From Wikisource
Jump to navigation Jump to search
This page has been proofread, but needs to be validated.

nate. At the time of my experiments lie was sixteen years old, and had been regularly at school since his tenth year—that is, for five years—and irregularly from his seventh to his tenth inclusive. He could read the Third Reader in a monotonous, stumbling way, perform simple operations in arithmetic quite rapidly, and write an excellent hand. As he was in my service, I thought it my duty to keep up his education, and, undismayed by many futile efforts with his predecessors in the place, I began daily reading exercises with him. Of necessity, the Third Reader does not interest a boy of sixteen, and, interest being the essential spur to acquisition, I tried the newspaper. Every day I selected some local occurrence which excited his mind, and by talking it over with him and explaining the new words endeavored to give him the mastery of the printed account. By this means the limitations of his vocabulary were soon apparent. It stopped with the names of familiar objects or of actions possible to himself.

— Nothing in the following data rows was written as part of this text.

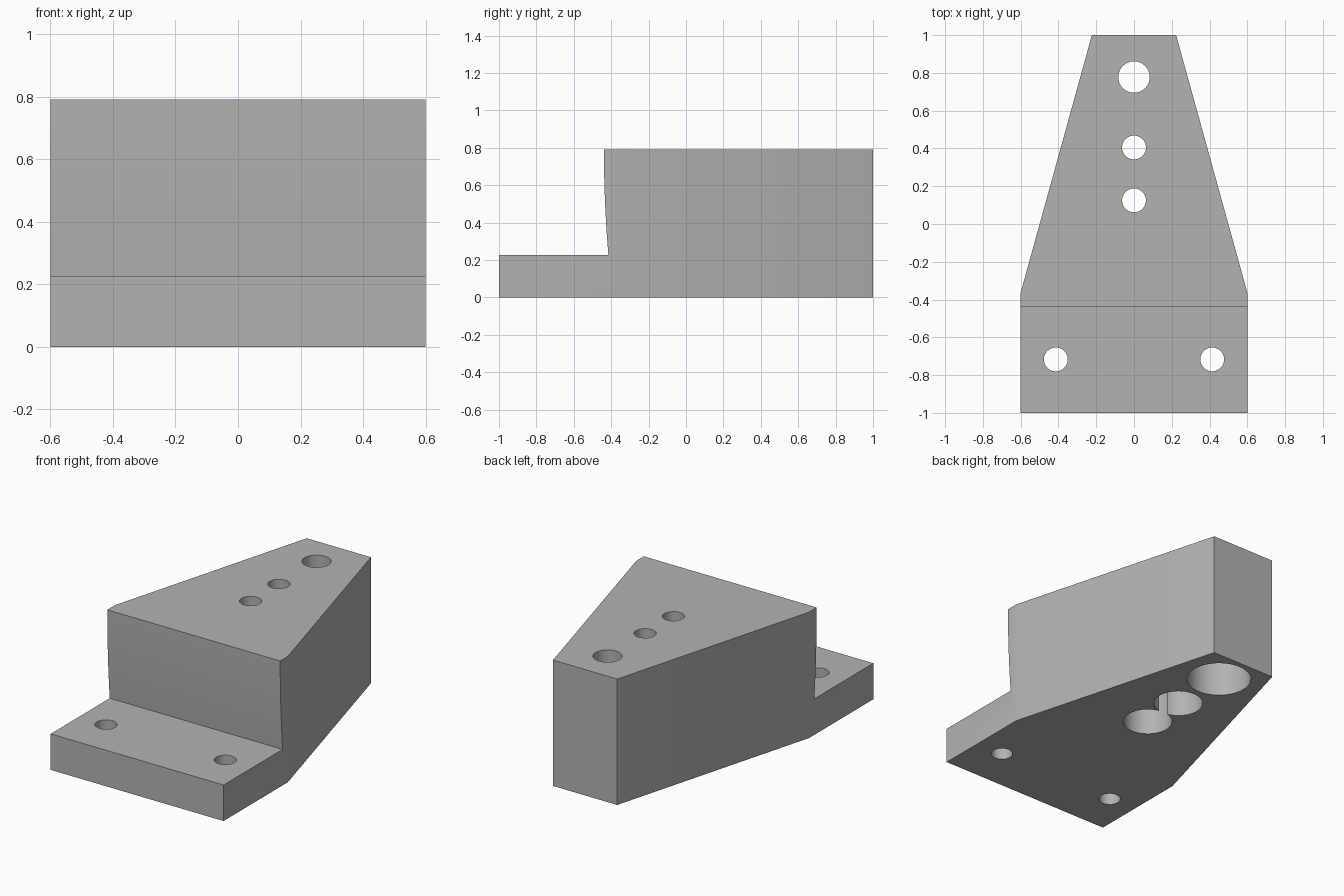
import bpy, bmesh, math
from mathutils import Vector

cube = bpy.data.objects.get("Cube")
if cube:
    bpy.data.objects.remove(cube, do_unlink=True)

TOP, LEDGE = 0.79, 0.226
FRONT_W, BACK_W = 0.6, 0.223

grey = bpy.data.materials.new("plain grey")
grey.use_nodes = True
colour = (0.45, 0.45, 0.45, 1)
grey.diffuse_color = colour
grey.node_tree.nodes["Principled BSDF"].inputs["Base Color"].default_value = colour


def prism(name, points, direction):
    """Extrude a closed outline along a direction."""
    bm = bmesh.new()
    face = bm.faces.new([bm.verts.new(p) for p in points])
    out = bmesh.ops.extrude_face_region(bm, geom=[face])
    verts = [v for v in out["geom"] if isinstance(v, bmesh.types.BMVert)]
    bmesh.ops.translate(bm, verts=verts, vec=Vector(direction))
    bmesh.ops.recalc_face_normals(bm, faces=bm.faces)
    mesh = bpy.data.meshes.new(name)
    bm.to_mesh(mesh)
    bm.free()
    mesh.materials.append(grey)
    obj = bpy.data.objects.new(name, mesh)
    bpy.context.collection.objects.link(obj)
    return obj


def combine(body, tool, operation):
    """Apply a boolean and remove its tool."""
    bpy.context.view_layer.objects.active = body
    mod = body.modifiers.new("cut", 'BOOLEAN')
    mod.operation, mod.solver, mod.object = operation, 'EXACT', tool
    bpy.ops.object.modifier_apply(modifier=mod.name)
    bpy.data.objects.remove(tool, do_unlink=True)


def bore(body, x, y, radius, z0, z1, sides=48):
    ring = [(x + radius * math.cos(math.tau * i / sides),
             y + radius * math.sin(math.tau * i / sides), z0) for i in range(sides)]
    combine(body, prism("bore_cutter", ring, (0, 0, z1 - z0)), 'DIFFERENCE')


# Stepped side profile, with a slightly bowed riser
steps = 6
riser = [(-0.415 - 0.024 * (1 - (1 - t) ** 2), LEDGE + (TOP - LEDGE) * t)
         for t in (i / steps for i in range(steps + 1))]
profile = [(-1, 0), (-1, LEDGE)] + riser + [(1, TOP), (1, 0)]
block = prism("mounting_block", [(-0.7, y, z) for y, z in profile], (1.4, 0, 0))

# Tapered plan outline
half = [(FRONT_W, -1.1), (FRONT_W, -0.363), (BACK_W, 1), (BACK_W, 1.1)]
plan = half + [(-x, y) for x, y in reversed(half)]
combine(block, prism("plan_cutter", [(x, y, -0.1) for x, y in plan], (0, 0, 1)), 'INTERSECT')

# Ledge bolt holes
for side in (-1, 1):
    bore(block, side * 0.414, -0.717, 0.063, -0.1, 0.5)

# Through holes on the centre line, widened from below
for y, radius, wide in ((0.778, 0.083, 0.188), (0.405, 0.063, 0.1434), (0.125, 0.063, 0.1434)):
    bore(block, 0, y, wide, -0.1, TOP - LEDGE)
    bore(block, 0, y, radius, 0.3, 1)

bpy.ops.object.select_all(action='DESELECT')
block.select_set(True)
bpy.context.view_layer.objects.active = block
bpy.ops.object.shade_smooth_by_angle(angle=math.radians(30))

Outside of that range he never caught at new words as white children do, nor did they excite his curiosity even when the context was interesting. To illustrate: Here is a short list of words, no one of which conveyed any meaning to his mind—testify, drought, witness, apparent, fulfill. These all occurred in an account of the Knox fire, a local event which excited him greatly. We read the matter several times in slightly different forms, and I dwelt upon each of the strange words, giving familiar illustrations of their uses, but the very interest that he felt in the event about which we were reading seemed to interfere with his grasping these particulars. I think his mind never got beyond the general impression that the fire and the ruin as he saw it were described in the paper. His mental state, as it was revealed to me through his reading, might be described as unanalyzed content. Eager to get the true measure of his verbal power, I applied the familiar test of instantaneous associations with a given list of words. I submit the best results that I obtained after repeated experiments with varied lists:

concrete terms.
Associated Ideas. Words. Associated Ideas.
Pole. North. Vase. Blue.
Book. Black. Hat. White.
Pencil. Lead. Horse. Brown.
Paper. Reading. Bear. Grizzly.
Fire. Place. Procession. Street.

I had great difficulty in finding abstract terms which excited any response, but finally secured the following: